Cars > Electric

The BMW iX is an opinion-splitting electric SUV

Many are probably wishing Chris Bangle were back

What do you think of this electric vehicle's styling? PHOTO FROM BMW

Launch days are supposed to be reasons to celebrate for car manufacturers. Hardworking teams from all the different departments needed to create a new vehicle to show the world their latest product. In return, they can usually enjoy the applause and admiration of the media and the motoring public. The key word here is “usually,” as the launch of BMW’s latest model has so far drawn a rather mixed response from the crowd. Called the iX, this full-size electric SUV is supposed to carry the firm’s hopes for future success in the premium EV segment, but the flagship battery-carrier got off to a rocky start. Despite being filled with impressive numbers and advanced technologies, many people simply don’t seem to like the way it looks. Can the BMW iX overcome this challenge and be a hit for the Bavarians?

No petrol or diesel will be fed into this BMW SUV. PHOTO FROM BMW

Let’s start with the technical bits before we look at the controversial design. The iX is fitted with the fifth generation of BMW’s eDrive technology. Its combination of a high-voltage battery pack and two electric motors is good for more than 500hp, according to BMW. It can go from zero to 100km/h in under five seconds, and has a claimed range of over 600km in the WLTP cycle. DC fast charging can be done at up to 200kW, meaning the juice pack can be refilled from 10% to 80% in less than 40 minutes. Anyone in a rush can add 120km in 10 minutes, and a full overnight charge on your wall box at home will take around 11 hours.

We like the modern mix of colors in the interior. PHOTOS FROM BMW

Inside, the iX surprises with an extremely minimalistic cabin that emits a feeling of zen-like calm. Everyone onboard gets to enjoy an increased atmosphere of space, thanks to the lack of a center tunnel and the presence of a huge panoramic sunroof.
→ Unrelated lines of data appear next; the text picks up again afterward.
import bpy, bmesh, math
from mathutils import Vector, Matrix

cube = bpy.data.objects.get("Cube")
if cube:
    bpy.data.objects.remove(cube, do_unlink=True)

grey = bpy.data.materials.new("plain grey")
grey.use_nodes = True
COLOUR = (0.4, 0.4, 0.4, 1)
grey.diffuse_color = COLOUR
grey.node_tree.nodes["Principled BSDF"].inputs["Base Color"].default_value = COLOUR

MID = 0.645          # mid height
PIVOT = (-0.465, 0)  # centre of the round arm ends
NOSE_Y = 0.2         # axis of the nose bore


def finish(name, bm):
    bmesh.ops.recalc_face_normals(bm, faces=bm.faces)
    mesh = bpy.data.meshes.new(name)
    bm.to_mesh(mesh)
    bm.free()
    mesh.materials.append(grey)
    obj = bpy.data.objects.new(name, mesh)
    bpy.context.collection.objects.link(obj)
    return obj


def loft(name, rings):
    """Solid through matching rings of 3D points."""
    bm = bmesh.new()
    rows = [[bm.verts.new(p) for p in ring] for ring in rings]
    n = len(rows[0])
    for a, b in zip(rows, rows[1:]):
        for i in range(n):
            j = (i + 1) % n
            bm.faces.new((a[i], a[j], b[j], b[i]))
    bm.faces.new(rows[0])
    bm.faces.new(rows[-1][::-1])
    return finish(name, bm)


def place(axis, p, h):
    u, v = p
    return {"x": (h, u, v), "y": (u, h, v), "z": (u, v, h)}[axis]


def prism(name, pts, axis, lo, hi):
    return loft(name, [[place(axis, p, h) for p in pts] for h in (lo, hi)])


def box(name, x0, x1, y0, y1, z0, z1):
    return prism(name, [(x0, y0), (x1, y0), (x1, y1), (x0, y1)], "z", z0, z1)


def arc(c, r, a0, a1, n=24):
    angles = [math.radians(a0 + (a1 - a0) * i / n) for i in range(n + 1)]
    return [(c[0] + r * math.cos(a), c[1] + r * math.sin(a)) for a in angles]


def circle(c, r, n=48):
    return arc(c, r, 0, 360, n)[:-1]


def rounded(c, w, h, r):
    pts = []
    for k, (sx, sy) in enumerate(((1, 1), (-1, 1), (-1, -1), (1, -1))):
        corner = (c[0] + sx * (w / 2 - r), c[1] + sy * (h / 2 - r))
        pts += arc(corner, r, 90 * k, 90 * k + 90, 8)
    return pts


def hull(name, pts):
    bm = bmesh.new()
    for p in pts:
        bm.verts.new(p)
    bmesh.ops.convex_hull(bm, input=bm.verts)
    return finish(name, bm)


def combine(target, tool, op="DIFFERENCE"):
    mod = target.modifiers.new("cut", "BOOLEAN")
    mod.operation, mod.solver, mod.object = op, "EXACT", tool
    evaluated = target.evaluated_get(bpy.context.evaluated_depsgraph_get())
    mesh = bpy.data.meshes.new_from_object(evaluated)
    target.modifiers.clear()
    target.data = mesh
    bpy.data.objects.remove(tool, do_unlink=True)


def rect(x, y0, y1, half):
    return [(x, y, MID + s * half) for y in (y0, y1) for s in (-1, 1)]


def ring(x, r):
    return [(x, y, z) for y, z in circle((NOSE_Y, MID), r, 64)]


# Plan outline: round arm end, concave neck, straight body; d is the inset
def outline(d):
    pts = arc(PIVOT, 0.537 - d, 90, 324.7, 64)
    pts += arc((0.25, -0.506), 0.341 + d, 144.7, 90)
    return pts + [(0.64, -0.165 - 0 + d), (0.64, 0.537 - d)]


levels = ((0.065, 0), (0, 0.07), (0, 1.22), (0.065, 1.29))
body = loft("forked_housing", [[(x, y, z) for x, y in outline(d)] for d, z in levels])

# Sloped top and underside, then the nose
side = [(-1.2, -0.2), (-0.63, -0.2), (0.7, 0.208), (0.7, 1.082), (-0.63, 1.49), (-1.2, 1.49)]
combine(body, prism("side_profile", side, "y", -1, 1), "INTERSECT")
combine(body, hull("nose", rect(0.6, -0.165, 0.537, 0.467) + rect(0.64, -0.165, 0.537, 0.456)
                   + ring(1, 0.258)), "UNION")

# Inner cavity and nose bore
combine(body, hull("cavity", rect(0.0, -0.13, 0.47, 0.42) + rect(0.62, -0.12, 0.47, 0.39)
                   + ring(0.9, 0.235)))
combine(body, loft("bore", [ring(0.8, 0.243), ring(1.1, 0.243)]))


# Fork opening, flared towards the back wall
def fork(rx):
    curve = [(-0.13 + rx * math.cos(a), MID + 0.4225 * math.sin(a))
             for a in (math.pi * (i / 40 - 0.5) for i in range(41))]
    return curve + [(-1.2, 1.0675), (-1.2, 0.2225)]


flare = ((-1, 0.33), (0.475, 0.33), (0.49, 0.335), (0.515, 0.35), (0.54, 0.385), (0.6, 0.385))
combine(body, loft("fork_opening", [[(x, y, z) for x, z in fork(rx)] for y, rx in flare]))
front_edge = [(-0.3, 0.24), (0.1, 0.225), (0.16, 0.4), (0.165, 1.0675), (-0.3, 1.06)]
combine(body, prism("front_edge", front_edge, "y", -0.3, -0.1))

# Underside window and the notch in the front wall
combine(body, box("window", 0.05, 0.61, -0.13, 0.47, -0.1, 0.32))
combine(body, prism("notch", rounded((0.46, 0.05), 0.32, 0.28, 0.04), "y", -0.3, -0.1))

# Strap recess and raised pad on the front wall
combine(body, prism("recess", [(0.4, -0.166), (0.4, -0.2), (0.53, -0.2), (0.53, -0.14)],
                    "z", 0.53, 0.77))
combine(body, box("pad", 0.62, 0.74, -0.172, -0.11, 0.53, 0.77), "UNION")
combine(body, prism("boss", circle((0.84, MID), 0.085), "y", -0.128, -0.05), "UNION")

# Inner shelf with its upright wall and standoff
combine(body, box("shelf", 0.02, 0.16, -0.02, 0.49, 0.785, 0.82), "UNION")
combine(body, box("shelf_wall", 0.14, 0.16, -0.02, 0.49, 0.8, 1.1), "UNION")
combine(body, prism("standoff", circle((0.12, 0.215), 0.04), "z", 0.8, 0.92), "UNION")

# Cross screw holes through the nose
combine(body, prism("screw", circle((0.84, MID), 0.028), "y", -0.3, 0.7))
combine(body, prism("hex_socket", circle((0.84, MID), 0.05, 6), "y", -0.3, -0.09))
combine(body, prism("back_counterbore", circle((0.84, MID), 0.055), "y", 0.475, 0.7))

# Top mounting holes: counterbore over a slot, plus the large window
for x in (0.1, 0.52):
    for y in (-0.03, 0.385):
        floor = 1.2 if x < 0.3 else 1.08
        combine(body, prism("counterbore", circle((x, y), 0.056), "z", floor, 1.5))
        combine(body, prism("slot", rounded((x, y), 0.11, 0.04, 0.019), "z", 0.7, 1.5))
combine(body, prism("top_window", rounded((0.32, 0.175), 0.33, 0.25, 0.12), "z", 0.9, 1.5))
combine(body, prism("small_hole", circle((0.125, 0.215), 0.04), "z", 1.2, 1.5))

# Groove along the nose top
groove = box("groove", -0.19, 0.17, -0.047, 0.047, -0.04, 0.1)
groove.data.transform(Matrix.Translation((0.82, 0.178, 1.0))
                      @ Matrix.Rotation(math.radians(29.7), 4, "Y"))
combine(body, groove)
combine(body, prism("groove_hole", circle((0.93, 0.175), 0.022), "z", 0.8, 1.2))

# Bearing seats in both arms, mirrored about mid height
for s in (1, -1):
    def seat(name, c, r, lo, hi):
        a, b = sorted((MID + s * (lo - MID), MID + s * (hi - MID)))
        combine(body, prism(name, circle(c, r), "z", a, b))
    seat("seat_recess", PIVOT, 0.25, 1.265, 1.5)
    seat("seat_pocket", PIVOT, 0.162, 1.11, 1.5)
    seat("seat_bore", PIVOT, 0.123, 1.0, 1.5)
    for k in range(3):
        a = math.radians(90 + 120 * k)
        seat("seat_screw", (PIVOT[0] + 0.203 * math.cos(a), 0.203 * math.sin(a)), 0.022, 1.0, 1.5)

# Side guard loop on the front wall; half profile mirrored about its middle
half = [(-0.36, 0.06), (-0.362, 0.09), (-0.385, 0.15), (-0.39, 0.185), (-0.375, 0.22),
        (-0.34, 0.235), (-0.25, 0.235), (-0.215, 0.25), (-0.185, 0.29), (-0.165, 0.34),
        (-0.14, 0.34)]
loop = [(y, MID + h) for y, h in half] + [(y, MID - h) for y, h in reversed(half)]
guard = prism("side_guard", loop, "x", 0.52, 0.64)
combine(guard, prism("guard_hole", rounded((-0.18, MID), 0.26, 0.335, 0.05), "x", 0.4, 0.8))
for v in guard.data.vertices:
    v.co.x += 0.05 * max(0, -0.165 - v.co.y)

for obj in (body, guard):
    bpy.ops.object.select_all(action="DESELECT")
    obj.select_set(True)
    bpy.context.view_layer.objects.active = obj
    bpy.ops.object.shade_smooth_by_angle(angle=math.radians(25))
The driver gets to stare at a ginormous curved touchscreen display or a heads-up display in the windshield, while BMW is keeping the clutter under control with something it calls “shy tech.” The term is used to describe features and functions that remain more or less hidden until they are needed. Examples are discreet micro switches integrated into the wooden center console, or the crystal-like iDrive controller that has touch capacity built in. Say what you want about the outside, but the lounge-like ambience of the cabin looks stunningly serene and relaxing.
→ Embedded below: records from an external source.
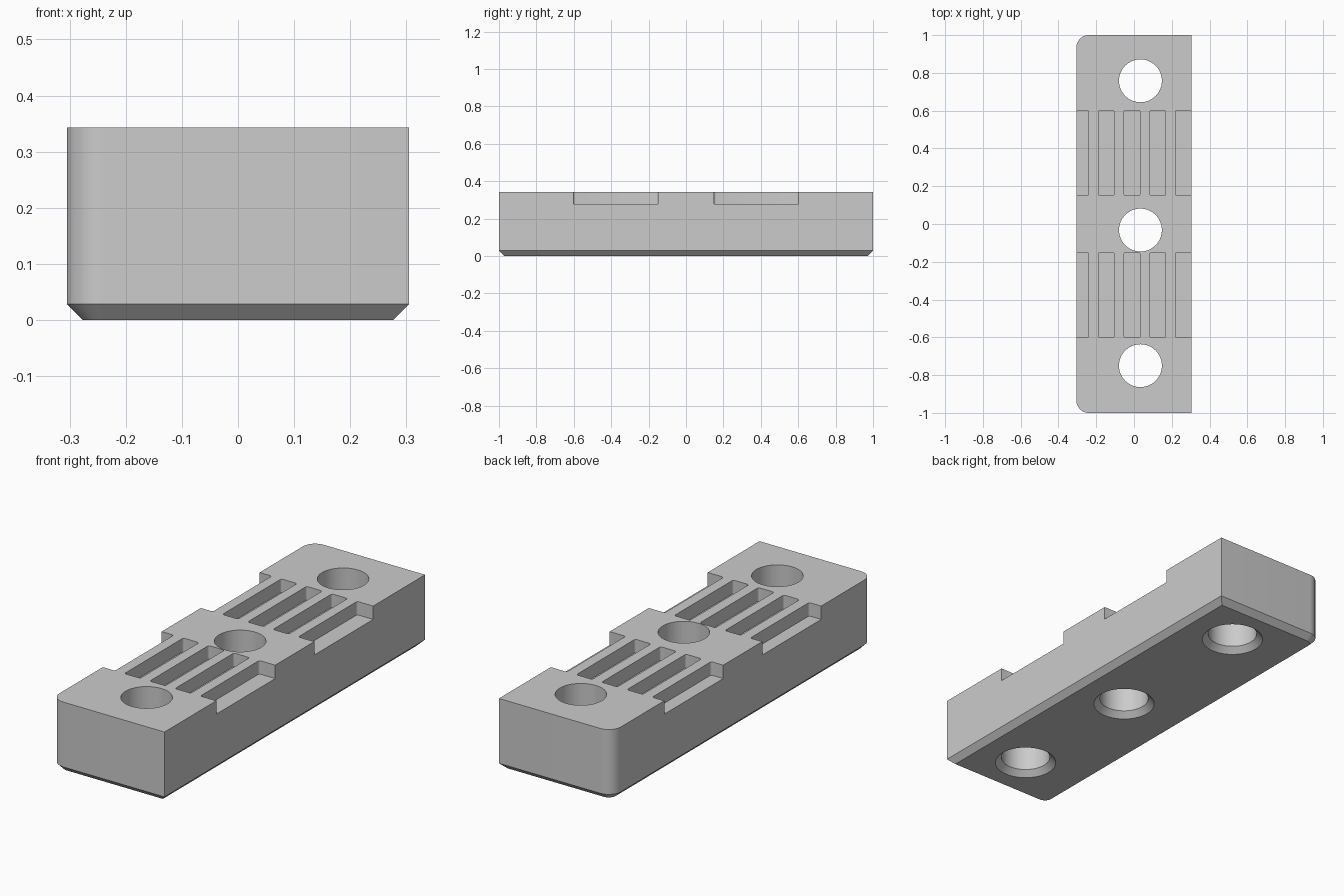
import bpy, bmesh
from math import cos, sin, pi, radians

if "Cube" in bpy.data.objects:
    bpy.data.objects.remove(bpy.data.objects["Cube"], do_unlink=True)

HALF_W, HALF_L, HEIGHT = 0.305, 1.0, 0.343
CHAMFER, CORNER = 0.028, 0.066
HOLE_R, HOLE_X, HOLE_YS = 0.1135, 0.034, (-0.75, -0.032, 0.758)
SLOT_W, SLOT_PITCH, SLOT_MID = 0.085, 0.136, -0.0105
SLOT_IN, SLOT_OUT, SLOT_FLOOR = 0.15, 0.602, 0.278

grey = bpy.data.materials.new("light grey")
grey.use_nodes = True
grey.diffuse_color = (0.6, 0.6, 0.6, 1)
grey.node_tree.nodes["Principled BSDF"].inputs["Base Color"].default_value = (0.6, 0.6, 0.6, 1)


def arc(cx, cy, r, start, end, steps):
    angles = [start + (end - start) * i / steps for i in range(steps + 1)]
    return [(cx + r * cos(a), cy + r * sin(a)) for a in angles]


def loft(bm, levels):
    """Solid through matching outlines, given as (z, points) from the bottom up."""
    rings = [[bm.verts.new((x, y, z)) for x, y in pts] for z, pts in levels]
    n = len(rings[0])
    for low, high in zip(rings, rings[1:]):
        for i in range(n):
            j = (i + 1) % n
            bm.faces.new((low[i], low[j], high[j], high[i]))
    bm.faces.new(rings[0][::-1])
    bm.faces.new(rings[-1])


def make_object(name, bm):
    mesh = bpy.data.meshes.new(name)
    bmesh.ops.recalc_face_normals(bm, faces=bm.faces)
    bm.to_mesh(mesh)
    bm.free()
    mesh.materials.append(grey)
    obj = bpy.data.objects.new(name, mesh)
    bpy.context.collection.objects.link(obj)
    return obj


def body_outline(inset):
    # Square corners on the +x side, rounded corners on the -x side
    w, l, r = HALF_W - inset, HALF_L - inset, CORNER - inset
    return ([(w, -l), (w, l)]
            + arc(-w + r, l - r, r, pi / 2, pi, 12)
            + arc(-w + r, -l + r, r, pi, 1.5 * pi, 12))


def slot_outline(x0, x1, y0, y1, r=0.01):
    return (arc(x1 - r, y0 + r, r, -pi / 2, 0, 4) + arc(x1 - r, y1 - r, r, 0, pi / 2, 4)
            + arc(x0 + r, y1 - r, r, pi / 2, pi, 4) + arc(x0 + r, y0 + r, r, pi, 1.5 * pi, 4))


# Block with a chamfered bottom edge
bm = bmesh.new()
loft(bm, [(0, body_outline(CHAMFER)), (CHAMFER, body_outline(0)), (HEIGHT, body_outline(0))])
block = make_object("block", bm)

# Cutter: three through holes, countersunk underneath
bm = bmesh.new()
below = 0.05
for y in HOLE_YS:
    def circle(r):
        return arc(HOLE_X, y, r, 0, 2 * pi, 64)[:-1]
    loft(bm, [(-below, circle(HOLE_R + CHAMFER + below)),
              (CHAMFER, circle(HOLE_R)), (HEIGHT + below, circle(HOLE_R))])

# Cutter: two groups of five slots, the outermost open at the sides
for y0, y1 in ((SLOT_IN, SLOT_OUT), (-SLOT_OUT, -SLOT_IN)):
    for i in range(-2, 3):
        x0 = SLOT_MID + i * SLOT_PITCH - SLOT_W / 2
        x1 = x0 + SLOT_W
        if i == -2:
            x0 -= below
        if i == 2:
            x1 += below
        pts = slot_outline(x0, x1, y0, y1)
        loft(bm, [(SLOT_FLOOR, pts), (HEIGHT + below, pts)])
cutter = make_object("hole_and_slot_cutter", bm)
cutter.hide_render = True

# Cut the block, then discard the cutter
cut = block.modifiers.new("holes and slots", 'BOOLEAN')
cut.operation, cut.solver, cut.object = 'DIFFERENCE', 'EXACT', cutter
bpy.ops.object.select_all(action='DESELECT')
block.select_set(True)
bpy.context.view_layer.objects.active = block
bpy.ops.object.modifier_apply(modifier=cut.name)
bpy.data.objects.remove(cutter, do_unlink=True)
bpy.ops.object.shade_smooth_by_angle(angle=radians(30))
It’s fair to say the tiny front and rear lights—paired with the humongous kidney grille and a side profile that reminds the eye of a blown-up i3—haven’t found instant favor with anyone

This futuristic SUV is not only designed to keep its occupants calm and relaxed, but it also packs a ton of technology to keep them safe. While BMW hasn’t given any details as to what systems will be onboard exactly, the brand has revealed that the iX can process 20 times the data volume of previous models—which means it can crunch through twice as much data from all its sensors as older cars from Munich. The outside design is also part of this high-tech drive, with the huge kidney grille hiding a whole array of sensors and the rear BMW logo housing a reversing camera. Some people will be shocked to learn that the clamshell hood doesn’t open anymore. All you can do at the front is lift the BMW emblem to refill the water for your windshield washer.
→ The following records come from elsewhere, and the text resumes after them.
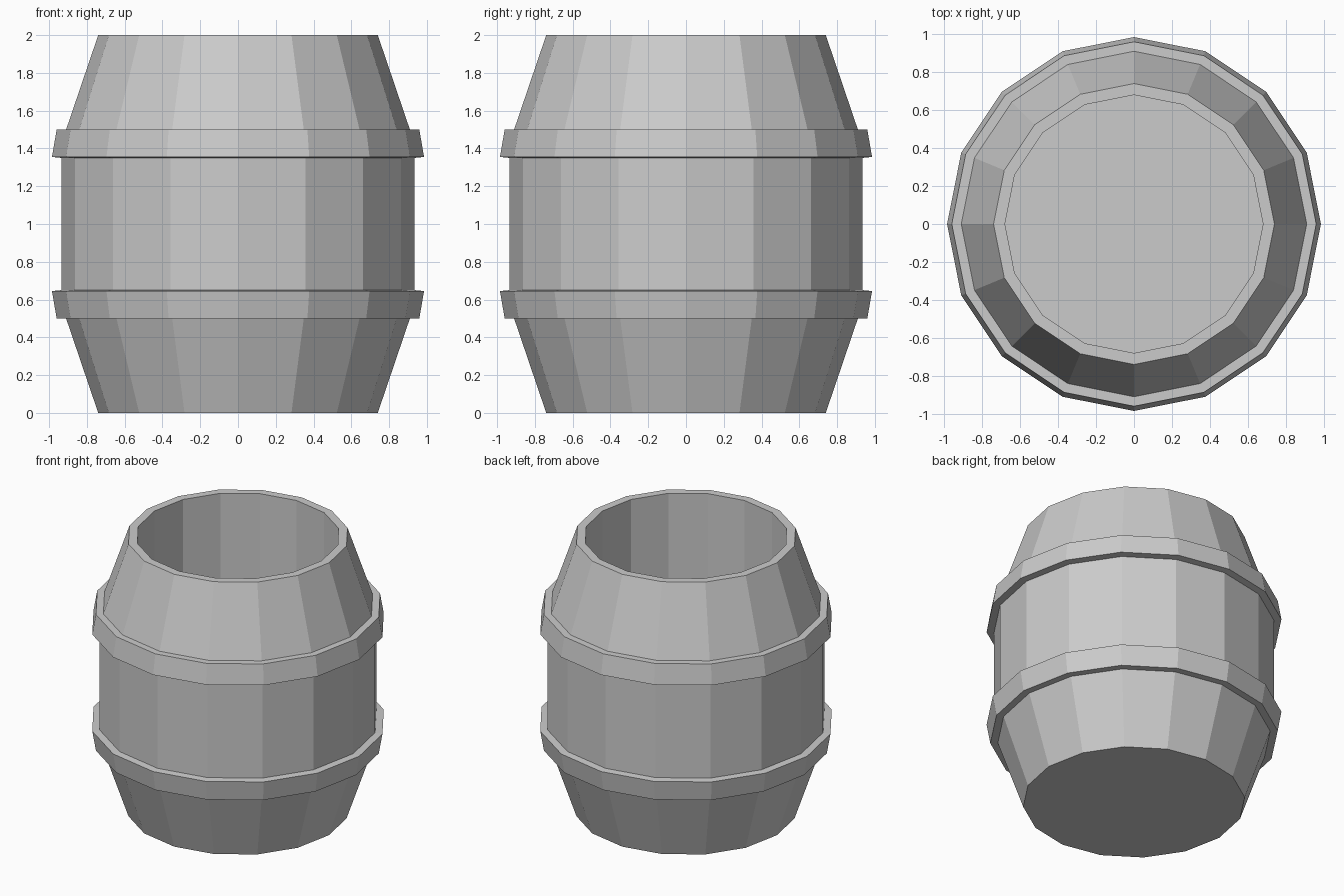
import bpy
import bmesh
from math import cos, sin, tau

SIDES = 16

cube = bpy.data.objects.get("Cube")
if cube:
    bpy.data.objects.remove(cube, do_unlink=True)

grey = bpy.data.materials.new("plain_grey")
grey.use_nodes = True
colour = (0.6, 0.6, 0.6, 1)
grey.diffuse_color = colour
grey.node_tree.nodes["Principled BSDF"].inputs["Base Color"].default_value = colour


def lathe(name, profile, closed):
    """Spin (radius, height) points about z; open profiles get capped ends."""
    bm = bmesh.new()
    rings = [[bm.verts.new((r * cos(tau * i / SIDES), r * sin(tau * i / SIDES), z))
              for i in range(SIDES)] for r, z in profile]
    pairs = list(zip(rings, rings[1:]))
    if closed:
        pairs.append((rings[-1], rings[0]))
    else:
        bm.faces.new(rings[0])
        bm.faces.new(rings[-1])
    for low, high in pairs:
        for i in range(SIDES):
            j = (i + 1) % SIDES
            bm.faces.new((low[i], low[j], high[j], high[i]))
    bmesh.ops.recalc_face_normals(bm, faces=bm.faces)
    mesh = bpy.data.meshes.new(name)
    bm.to_mesh(mesh)
    bm.free()
    mesh.materials.append(grey)
    obj = bpy.data.objects.new(name, mesh)
    bpy.context.collection.objects.link(obj)
    return obj


# Hollow body: outer wall upwards, over the rim, down to the inner floor
lathe("barrel_body", [(0.74, 0), (0.91, 0.5), (0.935, 0.65), (0.935, 1.35),
                      (0.91, 1.5), (0.74, 2), (0.68, 2), (0.68, 0.08)], False)

# Hoops, mirrored about mid height
hoop = [(0.90, 1.35), (0.935, 1.35), (0.985, 1.355), (0.96, 1.5), (0.88, 1.5)]
lathe("upper_hoop", hoop, True)
lathe("lower_hoop", [(r, 2 - z) for r, z in hoop], True)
Yea or nay? You can be honest with us. We won't tell anyone. Promise. PHOTOS FROM BMW

Now, let’s get to the most controversial part of this machine: the exterior design. The BMW iX is roughly as long as an X5 and as tall as an X6, and has the wheel size of an X7, so it’s not a small car. The German automaker calls its lines “a distinctive reimagining of the powerful proportions of a large BMW SAV,” and it’s fair to say the tiny front and rear lights—paired with the humongous kidney grille and a side profile that reminds the eye of a blown-up i3—haven’t found instant favor with anyone. BMW got quite a bit of flack for the design on social media, and it definitely represents a departure from previous lines. But maybe that’s exactly what the company wanted. Something new and bold. Futuristic and eye-catching. Different from anything it has built before, and ready for a world that is different from anything we have driven through in the past.

Maybe the team at the BMW design and technology center in Landshut, about an hour from Munich, consists of true visionaries and creative geniuses who are simply way ahead of their time. Or maybe they all just had too much beer for lunch and drew the shape of their biggest EV yet during some tired afternoon. Only time will tell if the people who really matter—BMW customers, mind you—can and will warm up to this radical departure from anything they have so far seen.

Frank Schuengel

Frank is a German e-commerce executive who loves his wife, a Filipina, so much he decided to base himself in Manila. He has interesting thoughts on Philippine motoring. He writes the aptly named ‘Frankly’ column.